_Instructions to follow_
Search the entries below for the word "function", then copy each line in which it is found.

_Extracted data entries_
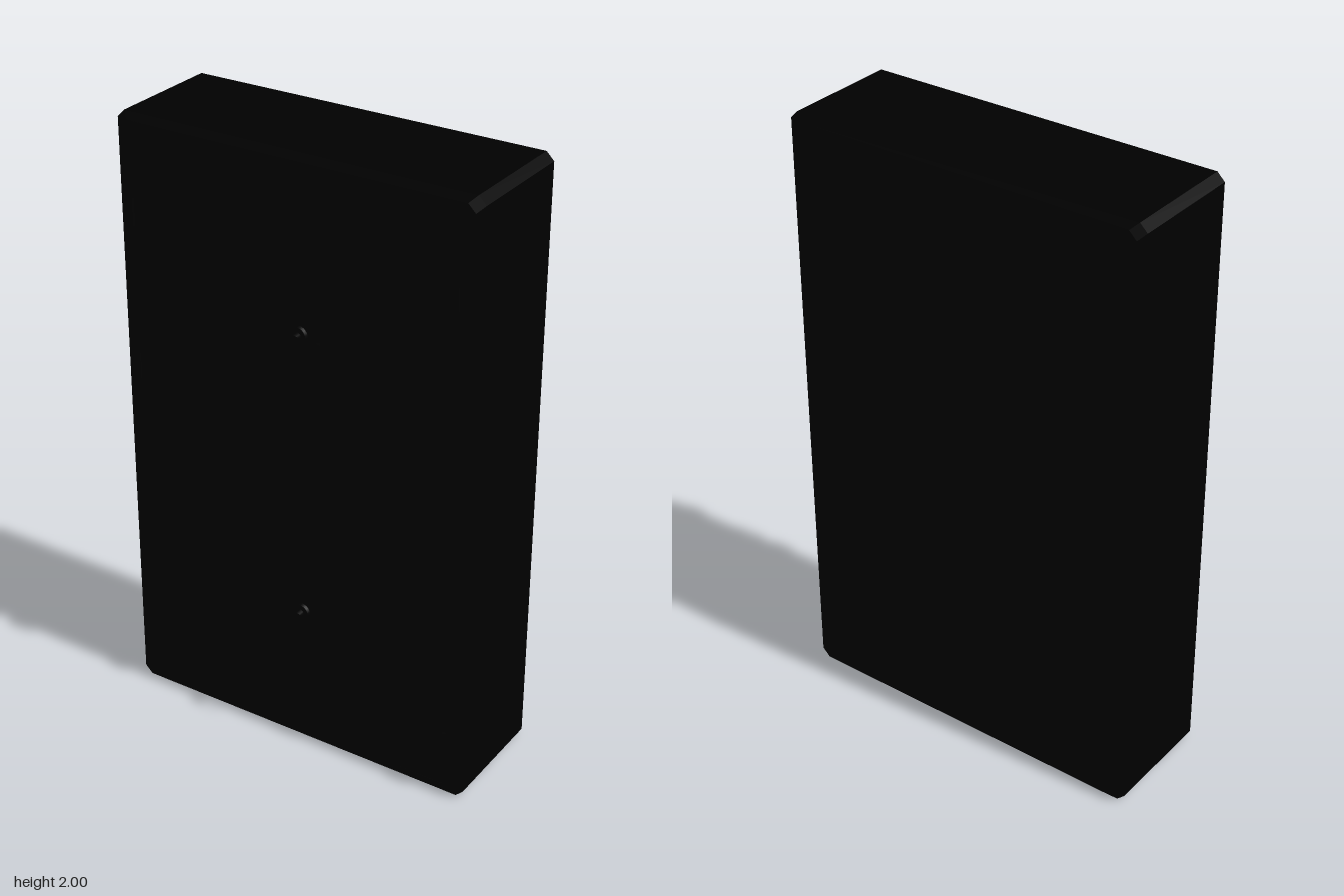
import * as THREE from 'three';

const black = new THREE.MeshStandardMaterial({ color: 0x000000 });
black.name = 'black lacquer';

const W = 0.615, FRONT = 0.19, BACK = -0.23, BEVEL = 0.02, CORNER = 0.025;
const FLOOR = FRONT - BEVEL; // plane behind the doors

// Cabinet outline with cut corners, shrunk by an inset
function outline(inset) {
  const w = W - inset, lo = inset, hi = 2 - inset, c = CORNER;
  return [[-w + c, lo], [w - c, lo], [w, lo + c], [w, hi - c],
    [w - c, hi], [-w + c, hi], [-w, hi - c], [-w, lo + c]].map(([x, y]) => new THREE.Vector2(x, y));
}

function rectangle(x0, y0, x1, y1, Type = THREE.Shape) {
  return new Type([[x0, y0], [x1, y0], [x1, y1], [x0, y1]].map(([x, y]) => new THREE.Vector2(x, y)));
}

function add(parent, name, geometry, x = 0, y = 0, z = 0) {
  const mesh = new THREE.Mesh(geometry, black);
  mesh.name = name;
  mesh.position.set(x, y, z);
  parent.add(mesh);
  return mesh;
}

// Sides with bevelled front and back edges, plus the back panel
function shellGeometry() {
  const sections = [[BACK, BEVEL], [BACK + BEVEL, 0], [FLOOR, 0], [FRONT, BEVEL]];
  const rings = sections.map(([z, inset]) => outline(inset).map(p => [p.x, p.y, z]));
  const points = [];
  for (let s = 0; s < rings.length - 1; s++) {
    for (let i = 0; i < 8; i++) {
      const j = (i + 1) % 8;
      const a = rings[s][i], b = rings[s][j], c = rings[s + 1][j], d = rings[s + 1][i];
      points.push(...a, ...b, ...c, ...a, ...c, ...d);
    }
  }
  for (let i = 1; i < 7; i++) points.push(...rings[0][0], ...rings[0][i + 1], ...rings[0][i]);
  const geometry = new THREE.BufferGeometry();
  geometry.setAttribute('position', new THREE.Float32BufferAttribute(points, 3));
  geometry.computeVertexNormals();
  return geometry;
}

function addDoor(parent, name, x0, y0, x1, y1, panelled) {
  const door = new THREE.Group();
  door.name = name;
  const shape = rectangle(x0, y0, x1, y1);
  if (panelled) {
    const m = 0.052;
    shape.holes.push(rectangle(x0 + m, y0 + m, x1 - m, y1 - m, THREE.Path));
    add(door, 'doorPanel', new THREE.BoxGeometry(x1 - x0 - 2 * m, y1 - y0 - 2 * m, 0.006),
      (x0 + x1) / 2, (y0 + y1) / 2, FLOOR + 0.003);
  }
  add(door, 'doorLeaf', new THREE.ExtrudeGeometry(shape, { depth: BEVEL, bevelEnabled: false }), 0, 0, FLOOR);
  parent.add(door);
}

// Round plate, neck and bowed lever
function addHandle(parent, x, y) {
  const handle = new THREE.Group();
  handle.name = 'handle';
  handle.position.set(x, y, FRONT);
  add(handle, 'handlePlate', new THREE.CylinderGeometry(0.028, 0.03, 0.01, 24).rotateX(Math.PI / 2), 0, 0, 0.005);
  add(handle, 'handleNeck', new THREE.CylinderGeometry(0.013, 0.013, 0.024, 16).rotateX(Math.PI / 2), 0, 0, 0.02);
  const bow = new THREE.QuadraticBezierCurve3(
    new THREE.Vector3(-0.01, 0, 0.026), new THREE.Vector3(0.04, 0, 0.048), new THREE.Vector3(0.09, 0, 0.027));
  const lever = new THREE.TubeGeometry(bow, 16, 0.003, 8).scale(1, 4, 1);
  add(handle, 'handleLever', lever);
  parent.add(handle);
}

export function createModel() {
  const cabinet = new THREE.Group();
  cabinet.name = 'cabinet';

  // Carcass and front frame with two door openings
  add(cabinet, 'shell', shellGeometry());
  const frame = new THREE.Shape(outline(BEVEL));
  const openings = [[0.04, 0.905], [0.96, 1.93]];
  for (const [y0, y1] of openings) frame.holes.push(rectangle(-0.553, y0, 0.553, y1, THREE.Path));
  add(cabinet, 'frontFrame', new THREE.ExtrudeGeometry(frame, { depth: BEVEL, bevelEnabled: false }), 0, 0, FLOOR);
  add(cabinet, 'innerWall', new THREE.PlaneGeometry(2 * W - 0.05, 1.95), 0, 1, FLOOR);

  // Door pairs
  const gap = 0.005, split = -0.008;
  openings.forEach(([y0, y1], i) => {
    const level = i ? 'upper' : 'lower';
    addDoor(cabinet, level + 'RightDoor', -0.553 + gap, y0 + gap, split - gap / 2, y1 - gap, i === 1);
    addDoor(cabinet, level + 'LeftDoor', split + gap / 2, y0 + gap, 0.553 - gap, y1 - gap, i === 1);
  });

  // Hinges on both sides
  for (const side of [-1, 1]) {
    for (const y of [0.197, 0.705, 1.19, 1.698]) {
      add(cabinet, 'hinge', new THREE.CylinderGeometry(0.007, 0.007, 0.088, 16), side * 0.555, y, 0.197);
    }
  }

  addHandle(cabinet, 0.03, 1.447);
  addHandle(cabinet, 0.034, 0.491);
  return cabinet;
}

_Solution_
function outline(inset) {
function rectangle(x0, y0, x1, y1, Type = THREE.Shape) {
function add(parent, name, geometry, x = 0, y = 0, z = 0) {
function shellGeometry() {
function addDoor(parent, name, x0, y0, x1, y1, panelled) {
function addHandle(parent, x, y) {
export function createModel() {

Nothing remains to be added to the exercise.